Since the American Recovery and Reinvestment Act (ARRA) of 2009, billions of dollars have been invested to develop new technology for electric power grid monitoring, control and infrastructure protection. The ARRA created overwhelmingly abundant Big Data in smart grids, but without a system in place to fully utilize it.  

Developing a fundamental framework for extracting knowledge and integrating big data for power system applications is the goal of the Smart Grids Big Data Spoke. This action-oriented organization will enable the South Big Data Hub to meet the societal grand challenge of creating technological solutions that can fulfill the economic potential inherent in Big Data analytics in the electric utility industry, which is expected to reach an annual value of close to $4 billion by 2020.

The principal investigator is Dr. Mladen Kezunovic, director of TEES’ Smart Grid Center and Eugene E. Webb Professor in the Department of Electrical and Computer Engineering at Texas A&M. Co-PIs from electrical and computer engineering are Dr. P.R. Kumar, Engineering Chair in Computer Engineering and distinguished professor; and Dr. Le Xie, associate professor; from the Department of Computer Science and Engineering is Dr. Dilma Da Silva, department head and holder of the Ford Motor Company Design Professorship II; Dr. Zoran Obradovic, Temple University; and Dr. Santiago Grijalva, Georgia Tech.

“Being part of this initiative gives us the opportunity to contribute to the great engineering challenges facing the world in terms of securing and modernizing the power grid utilizing unprecedented amounts of data characterizing different aspects of the grid operation,” said Kezunovic. 
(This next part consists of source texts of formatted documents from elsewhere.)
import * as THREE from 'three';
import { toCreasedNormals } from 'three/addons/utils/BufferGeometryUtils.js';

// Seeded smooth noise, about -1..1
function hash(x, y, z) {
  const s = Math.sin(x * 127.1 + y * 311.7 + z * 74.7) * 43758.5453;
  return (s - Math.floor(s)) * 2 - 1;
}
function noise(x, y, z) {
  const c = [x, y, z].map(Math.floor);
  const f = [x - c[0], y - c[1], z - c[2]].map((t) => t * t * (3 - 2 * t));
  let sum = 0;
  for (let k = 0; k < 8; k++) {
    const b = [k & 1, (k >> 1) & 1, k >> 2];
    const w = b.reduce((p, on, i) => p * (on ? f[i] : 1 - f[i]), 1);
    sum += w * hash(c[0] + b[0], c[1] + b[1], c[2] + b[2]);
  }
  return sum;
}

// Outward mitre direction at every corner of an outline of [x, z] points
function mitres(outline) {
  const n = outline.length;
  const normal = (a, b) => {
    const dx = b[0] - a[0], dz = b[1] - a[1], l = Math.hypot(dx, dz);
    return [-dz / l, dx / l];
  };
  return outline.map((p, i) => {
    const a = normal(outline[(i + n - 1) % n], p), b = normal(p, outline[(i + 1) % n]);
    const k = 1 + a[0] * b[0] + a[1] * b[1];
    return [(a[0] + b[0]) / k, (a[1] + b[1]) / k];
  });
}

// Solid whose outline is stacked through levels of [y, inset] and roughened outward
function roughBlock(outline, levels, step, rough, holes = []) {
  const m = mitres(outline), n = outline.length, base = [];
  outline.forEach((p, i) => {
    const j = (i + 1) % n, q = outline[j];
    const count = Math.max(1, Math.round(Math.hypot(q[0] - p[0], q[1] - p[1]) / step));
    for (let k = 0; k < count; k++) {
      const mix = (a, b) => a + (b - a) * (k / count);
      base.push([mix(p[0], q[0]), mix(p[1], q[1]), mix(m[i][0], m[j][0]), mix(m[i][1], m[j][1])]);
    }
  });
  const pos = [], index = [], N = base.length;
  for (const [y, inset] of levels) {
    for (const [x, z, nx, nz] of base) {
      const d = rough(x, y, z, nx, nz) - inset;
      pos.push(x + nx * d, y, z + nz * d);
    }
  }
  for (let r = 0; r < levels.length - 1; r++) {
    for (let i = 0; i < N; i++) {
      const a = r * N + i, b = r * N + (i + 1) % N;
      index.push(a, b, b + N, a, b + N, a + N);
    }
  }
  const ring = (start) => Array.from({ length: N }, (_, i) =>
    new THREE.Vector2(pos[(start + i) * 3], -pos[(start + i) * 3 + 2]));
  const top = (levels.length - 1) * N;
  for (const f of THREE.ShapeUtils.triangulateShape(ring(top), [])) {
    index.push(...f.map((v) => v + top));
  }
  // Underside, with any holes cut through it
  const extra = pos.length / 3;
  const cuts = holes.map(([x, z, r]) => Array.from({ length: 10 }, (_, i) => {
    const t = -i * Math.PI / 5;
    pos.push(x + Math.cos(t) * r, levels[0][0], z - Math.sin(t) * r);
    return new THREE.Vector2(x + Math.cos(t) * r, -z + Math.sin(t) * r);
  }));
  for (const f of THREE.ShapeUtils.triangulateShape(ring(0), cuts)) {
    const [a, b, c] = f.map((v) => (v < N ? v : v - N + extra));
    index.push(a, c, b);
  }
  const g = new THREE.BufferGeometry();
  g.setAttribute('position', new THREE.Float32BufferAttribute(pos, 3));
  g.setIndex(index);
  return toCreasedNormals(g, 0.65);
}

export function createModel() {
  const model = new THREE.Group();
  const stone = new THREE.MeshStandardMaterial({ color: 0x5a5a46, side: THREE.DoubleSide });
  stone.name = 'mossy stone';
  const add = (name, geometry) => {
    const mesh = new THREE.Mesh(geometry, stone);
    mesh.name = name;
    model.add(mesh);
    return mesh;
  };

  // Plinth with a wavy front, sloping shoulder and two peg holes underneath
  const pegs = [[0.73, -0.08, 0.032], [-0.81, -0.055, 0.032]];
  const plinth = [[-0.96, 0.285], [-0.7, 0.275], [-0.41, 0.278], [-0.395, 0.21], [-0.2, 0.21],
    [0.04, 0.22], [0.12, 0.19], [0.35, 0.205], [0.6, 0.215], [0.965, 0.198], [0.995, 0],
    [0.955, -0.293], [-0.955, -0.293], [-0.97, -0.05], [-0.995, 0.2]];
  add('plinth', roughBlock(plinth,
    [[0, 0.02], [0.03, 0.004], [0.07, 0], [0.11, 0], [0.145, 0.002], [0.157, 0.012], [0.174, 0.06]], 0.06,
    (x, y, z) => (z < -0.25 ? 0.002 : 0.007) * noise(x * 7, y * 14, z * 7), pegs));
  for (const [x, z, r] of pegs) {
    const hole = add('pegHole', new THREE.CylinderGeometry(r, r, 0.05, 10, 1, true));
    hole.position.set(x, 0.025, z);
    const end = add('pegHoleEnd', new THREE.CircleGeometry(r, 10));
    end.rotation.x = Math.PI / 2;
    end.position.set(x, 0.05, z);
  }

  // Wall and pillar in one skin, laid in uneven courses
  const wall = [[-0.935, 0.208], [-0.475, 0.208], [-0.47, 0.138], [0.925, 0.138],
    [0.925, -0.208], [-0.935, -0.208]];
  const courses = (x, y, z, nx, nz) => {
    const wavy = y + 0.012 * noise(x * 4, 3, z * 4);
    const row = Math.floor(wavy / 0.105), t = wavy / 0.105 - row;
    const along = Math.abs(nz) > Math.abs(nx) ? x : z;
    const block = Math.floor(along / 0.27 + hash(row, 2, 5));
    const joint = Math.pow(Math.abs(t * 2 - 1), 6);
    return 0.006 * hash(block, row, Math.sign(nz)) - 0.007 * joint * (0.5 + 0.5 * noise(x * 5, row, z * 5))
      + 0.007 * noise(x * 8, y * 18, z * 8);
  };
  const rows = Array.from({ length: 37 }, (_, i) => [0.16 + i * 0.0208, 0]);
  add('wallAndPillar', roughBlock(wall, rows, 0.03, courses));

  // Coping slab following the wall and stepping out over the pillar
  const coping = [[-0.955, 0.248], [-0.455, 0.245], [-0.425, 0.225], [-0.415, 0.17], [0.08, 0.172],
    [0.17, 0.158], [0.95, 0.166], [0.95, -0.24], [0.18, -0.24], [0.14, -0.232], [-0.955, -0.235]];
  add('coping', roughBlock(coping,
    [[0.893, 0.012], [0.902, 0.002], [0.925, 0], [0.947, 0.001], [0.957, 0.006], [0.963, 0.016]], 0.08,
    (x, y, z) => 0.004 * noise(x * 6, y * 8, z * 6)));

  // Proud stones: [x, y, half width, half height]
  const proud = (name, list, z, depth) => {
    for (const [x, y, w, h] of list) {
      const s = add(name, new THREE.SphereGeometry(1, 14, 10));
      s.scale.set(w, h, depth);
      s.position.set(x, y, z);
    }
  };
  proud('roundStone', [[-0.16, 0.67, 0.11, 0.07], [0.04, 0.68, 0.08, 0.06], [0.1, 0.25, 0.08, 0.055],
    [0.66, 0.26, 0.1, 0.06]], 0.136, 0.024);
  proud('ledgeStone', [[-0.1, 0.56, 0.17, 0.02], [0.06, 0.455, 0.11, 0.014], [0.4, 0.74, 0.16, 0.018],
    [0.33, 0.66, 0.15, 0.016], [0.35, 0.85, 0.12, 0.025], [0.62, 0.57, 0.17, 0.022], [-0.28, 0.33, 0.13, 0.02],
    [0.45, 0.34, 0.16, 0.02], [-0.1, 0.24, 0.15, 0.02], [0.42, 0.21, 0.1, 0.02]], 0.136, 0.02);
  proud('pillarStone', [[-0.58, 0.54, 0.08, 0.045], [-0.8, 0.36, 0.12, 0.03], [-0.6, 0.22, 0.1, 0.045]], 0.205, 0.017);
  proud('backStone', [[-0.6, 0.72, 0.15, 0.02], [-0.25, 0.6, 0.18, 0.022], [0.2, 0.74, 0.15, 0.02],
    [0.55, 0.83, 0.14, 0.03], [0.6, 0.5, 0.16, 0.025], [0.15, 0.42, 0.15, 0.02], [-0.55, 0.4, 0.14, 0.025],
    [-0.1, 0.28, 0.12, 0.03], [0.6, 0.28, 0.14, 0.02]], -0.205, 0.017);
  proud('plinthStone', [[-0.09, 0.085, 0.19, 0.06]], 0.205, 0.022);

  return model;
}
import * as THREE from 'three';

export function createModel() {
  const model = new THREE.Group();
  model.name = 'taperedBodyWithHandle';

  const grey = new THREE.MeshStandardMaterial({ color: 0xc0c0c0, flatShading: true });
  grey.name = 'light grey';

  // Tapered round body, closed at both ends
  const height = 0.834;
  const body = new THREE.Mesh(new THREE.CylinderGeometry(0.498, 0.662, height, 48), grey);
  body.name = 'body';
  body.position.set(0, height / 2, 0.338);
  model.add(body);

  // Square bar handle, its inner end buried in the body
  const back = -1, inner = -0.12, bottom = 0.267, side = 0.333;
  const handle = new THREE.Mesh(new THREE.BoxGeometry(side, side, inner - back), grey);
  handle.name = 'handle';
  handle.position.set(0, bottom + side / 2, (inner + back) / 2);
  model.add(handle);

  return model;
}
The Big Data Hubs announced last year, are one way the NSF is addressing this need. The NSF established four Hubs, one each in the Midwest, Northeast, South and West regions of the country, to foster multi-sector collaborations among academia, industry and government. Each Hub is helping to bring together a wide range of big data stakeholders in order to solve regional challenges.

Each Big Data Spoke will work on a challenge that requires big data approaches and solutions in given domains. Like the Big Data Hubs, the Big Data Spokes will take on a convening and coordinating role as opposed to directly conducting research. Each will gather important stakeholders; engage end users and solution providers; and form multidisciplinary teams to tackle questions no single field can solve alone. However, unlike the Big Data Hubs, which aim to span the full range of data-driven challenges and solutions in a geographic region, each Big Data Spoke will have a specific, goal-driven mission.

“The Big Data Spokes advance the goals and regional priorities of each Big Data Hub, fusing the strengths of a range of institutions and investigators and applying them to problems that affect the communities and populations within their regions,” said Jim Kurose, assistant director of the NSF for Computer and Information Science and Engineering. “We are pleased to be making this substantial investment today to accelerate the nation’s big data R&D innovation ecosystem.”

Click here to read the complete NSF Big Data Spoke release.